I guarantee that there is somebody else selling what you are selling or at least something that can be substituted for what you are selling. Today it is taken for granted that your business will operate at an expected level of service; standing out means a lot more than simply providing your product and service as expected. You need to communicate what makes your business different, unique and overall the better place to do business. We can do this without ever saying a word. We can do it by designing every customer touch point to “speak” to our uniqueness – whether it’s precision, high quality, high service, comfort, peace or any other factor. Your company’s message can be “spoken” across the five basic human senses: touch, taste, smell, sight, and hearing. Let’s talk about two local small company examples: Blu Healing Spa (a client) and Freddie Louis Automotive Accessories (a great company that I recently purchased services from).
From your first step up Mr. Louis’s sidewalk you get the “feel” that this may not be your average Automotive Shop. The side walk is epoxy finished and fully covered. As you walk toward the door you will notice light music playing from hidden landscape speakers. Once you enter the location you immediately notice that there is something special about Mr. Louis’s company. You find a warm, relaxing waiting area equipped with oversized leather couches, a big screen TV, hot and cold drinks, free Wifi and recessed lighting. Before your first words with the receptionist, you instinctively know that you are dealing with a “high-quality” business.
When you enter Blu Healing Spa you walk into a world of relaxation. You hear the soothing trickle of running water as you move down a long, cool darkened hallway decorated with beautiful local art. You hear the soothing trickle of running water. You will actually feel your tension begin to leave even before you reach the end of the hall where you are warmly greeted by one or both of the spa owners. You are then moved to a relaxing waiting area where you are allowed a few minutes to decompress and enjoy a warm footbath and a glass of chilled champagne. There will be no doubt in your mind that Blu Healing Spa understands “the importance of slowing down – taking a deep breath and rejuvenating the mind, body, and soul.”

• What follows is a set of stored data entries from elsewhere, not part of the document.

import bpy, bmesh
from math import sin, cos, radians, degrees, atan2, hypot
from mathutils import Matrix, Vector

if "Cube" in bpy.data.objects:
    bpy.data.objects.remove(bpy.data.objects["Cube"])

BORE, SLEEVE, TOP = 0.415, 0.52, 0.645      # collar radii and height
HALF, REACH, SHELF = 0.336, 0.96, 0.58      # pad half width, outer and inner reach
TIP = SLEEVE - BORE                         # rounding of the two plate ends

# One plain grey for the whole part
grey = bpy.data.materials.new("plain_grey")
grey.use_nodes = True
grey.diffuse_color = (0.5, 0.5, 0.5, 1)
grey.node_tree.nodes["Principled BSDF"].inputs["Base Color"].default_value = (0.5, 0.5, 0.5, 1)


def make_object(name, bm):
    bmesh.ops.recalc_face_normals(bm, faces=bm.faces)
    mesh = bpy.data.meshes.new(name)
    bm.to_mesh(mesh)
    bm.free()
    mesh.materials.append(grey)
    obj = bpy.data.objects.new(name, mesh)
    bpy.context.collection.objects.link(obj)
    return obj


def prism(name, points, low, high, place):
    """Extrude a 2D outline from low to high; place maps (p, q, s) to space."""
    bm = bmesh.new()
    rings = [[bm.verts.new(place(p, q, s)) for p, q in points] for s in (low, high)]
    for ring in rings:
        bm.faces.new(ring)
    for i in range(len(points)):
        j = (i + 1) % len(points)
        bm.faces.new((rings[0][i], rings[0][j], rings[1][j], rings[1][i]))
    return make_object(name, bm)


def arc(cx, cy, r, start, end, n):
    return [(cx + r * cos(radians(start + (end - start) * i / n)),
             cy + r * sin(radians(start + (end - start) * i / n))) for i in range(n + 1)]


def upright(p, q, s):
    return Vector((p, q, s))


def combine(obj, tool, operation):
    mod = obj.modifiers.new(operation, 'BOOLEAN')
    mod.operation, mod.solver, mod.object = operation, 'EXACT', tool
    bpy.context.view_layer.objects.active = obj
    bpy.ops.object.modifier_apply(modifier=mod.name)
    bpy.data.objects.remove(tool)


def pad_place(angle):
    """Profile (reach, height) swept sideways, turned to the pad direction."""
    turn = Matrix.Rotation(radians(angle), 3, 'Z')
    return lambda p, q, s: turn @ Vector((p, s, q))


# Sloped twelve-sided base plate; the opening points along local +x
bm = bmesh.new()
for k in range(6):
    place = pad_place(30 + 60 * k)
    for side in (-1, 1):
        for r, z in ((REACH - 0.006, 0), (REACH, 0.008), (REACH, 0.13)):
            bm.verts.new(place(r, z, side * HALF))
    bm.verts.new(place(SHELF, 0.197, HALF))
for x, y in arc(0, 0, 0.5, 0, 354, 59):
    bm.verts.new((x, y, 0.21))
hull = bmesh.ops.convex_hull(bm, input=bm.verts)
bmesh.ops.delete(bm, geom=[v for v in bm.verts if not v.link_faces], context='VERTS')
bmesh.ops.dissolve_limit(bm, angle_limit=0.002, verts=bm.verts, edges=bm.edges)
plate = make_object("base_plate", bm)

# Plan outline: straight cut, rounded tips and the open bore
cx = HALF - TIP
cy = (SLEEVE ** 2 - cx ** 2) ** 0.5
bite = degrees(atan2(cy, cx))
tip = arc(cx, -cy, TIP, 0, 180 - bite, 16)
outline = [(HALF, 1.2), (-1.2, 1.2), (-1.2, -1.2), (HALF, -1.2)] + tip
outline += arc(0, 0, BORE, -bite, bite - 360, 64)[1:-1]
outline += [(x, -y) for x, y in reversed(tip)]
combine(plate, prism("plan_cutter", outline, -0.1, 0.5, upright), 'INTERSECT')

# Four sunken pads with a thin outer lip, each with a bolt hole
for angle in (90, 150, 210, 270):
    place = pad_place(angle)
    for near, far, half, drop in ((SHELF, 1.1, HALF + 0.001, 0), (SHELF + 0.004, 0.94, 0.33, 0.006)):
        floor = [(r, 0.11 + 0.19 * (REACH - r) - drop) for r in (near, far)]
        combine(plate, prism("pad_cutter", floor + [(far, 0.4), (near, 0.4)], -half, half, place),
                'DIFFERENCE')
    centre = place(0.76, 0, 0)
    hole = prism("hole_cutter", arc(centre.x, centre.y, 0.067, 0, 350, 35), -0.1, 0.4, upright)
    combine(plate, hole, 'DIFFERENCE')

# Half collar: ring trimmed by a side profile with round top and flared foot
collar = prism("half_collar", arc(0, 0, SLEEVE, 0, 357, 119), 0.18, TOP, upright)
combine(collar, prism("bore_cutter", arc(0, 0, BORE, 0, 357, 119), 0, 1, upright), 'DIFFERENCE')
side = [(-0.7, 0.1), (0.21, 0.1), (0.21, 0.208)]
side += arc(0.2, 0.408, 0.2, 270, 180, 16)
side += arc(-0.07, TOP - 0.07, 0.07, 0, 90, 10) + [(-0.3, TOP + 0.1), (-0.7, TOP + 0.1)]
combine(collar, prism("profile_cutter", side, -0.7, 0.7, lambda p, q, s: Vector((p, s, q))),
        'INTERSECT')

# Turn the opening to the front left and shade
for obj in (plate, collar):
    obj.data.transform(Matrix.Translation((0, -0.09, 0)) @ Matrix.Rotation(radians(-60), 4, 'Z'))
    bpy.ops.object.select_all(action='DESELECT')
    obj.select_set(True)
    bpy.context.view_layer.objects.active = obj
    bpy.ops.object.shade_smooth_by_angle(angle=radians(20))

What about your business? What do customers “feel” when they come to your business or visit your web page? Why not ask them and see? One great way to understand if you are “communicating” your positive uniqueness to your clients is to ask them. You can do this through surveys, feedback forms, or even directly talking to them. Make sure to cover the following categories as a minimum:
Your Physical Location
The appearance of your physical location “speaks” loudest about your business. What does your location make customers’ “feel” about your business? Is it clean? Is it comfortable? Does it represent your core values?
Your Cyber Location
Your company’s website usually is the second loudest thing that “speaks” about your business. Sometimes we get so focused on the message content that we pay too little attention to our websites overall appearance. Does it look antiquated from the 1990’s? Is it easy for visitors to find what they are looking for?
Your Employees or Even Yourself (if you’re a one person business)
Remember that the appearance and attitudes of yourself and your employees’ counts. As my wife says, “It only takes one ‘uh-oh’ to wipe out a dozen ‘atta-boys’.”
Yes even this counts! Is your paper clear, precise, and not frustrating to your clients/customers? Are you making sure that your message is included? Think beyond content. How thick is the paper? How does it feel?
Your Marketing Efforts
What is the feel, appeal, clarity, design and message of your company’s logo and all other forms of marketing material from high-end brochures right down to your business cards.
Visit your competitors, buy from them, go to their website, get their paperwork and marketing materials. Ask your customers what they think about specific competitors. What opportunities, issues, or gaps do they mention?
Once you gather this information from your clients, you will have a clear picture of your current state. Ask yourself how, in a perfect world, you would have things done differently and make a list of items that could be changed. It is true that changing customer perception of your business can be costly and often hard to quantify. That is why I recommend picking only 3 to 5 items to change over the next few months. Once you have implemented those, gather more information from your clients/customers, make a list of improvement opportunities, and pick another 3 to 5 to make. Keep this up and over time you will have your business “speaking” for its self. Remember…even the sidewalks count.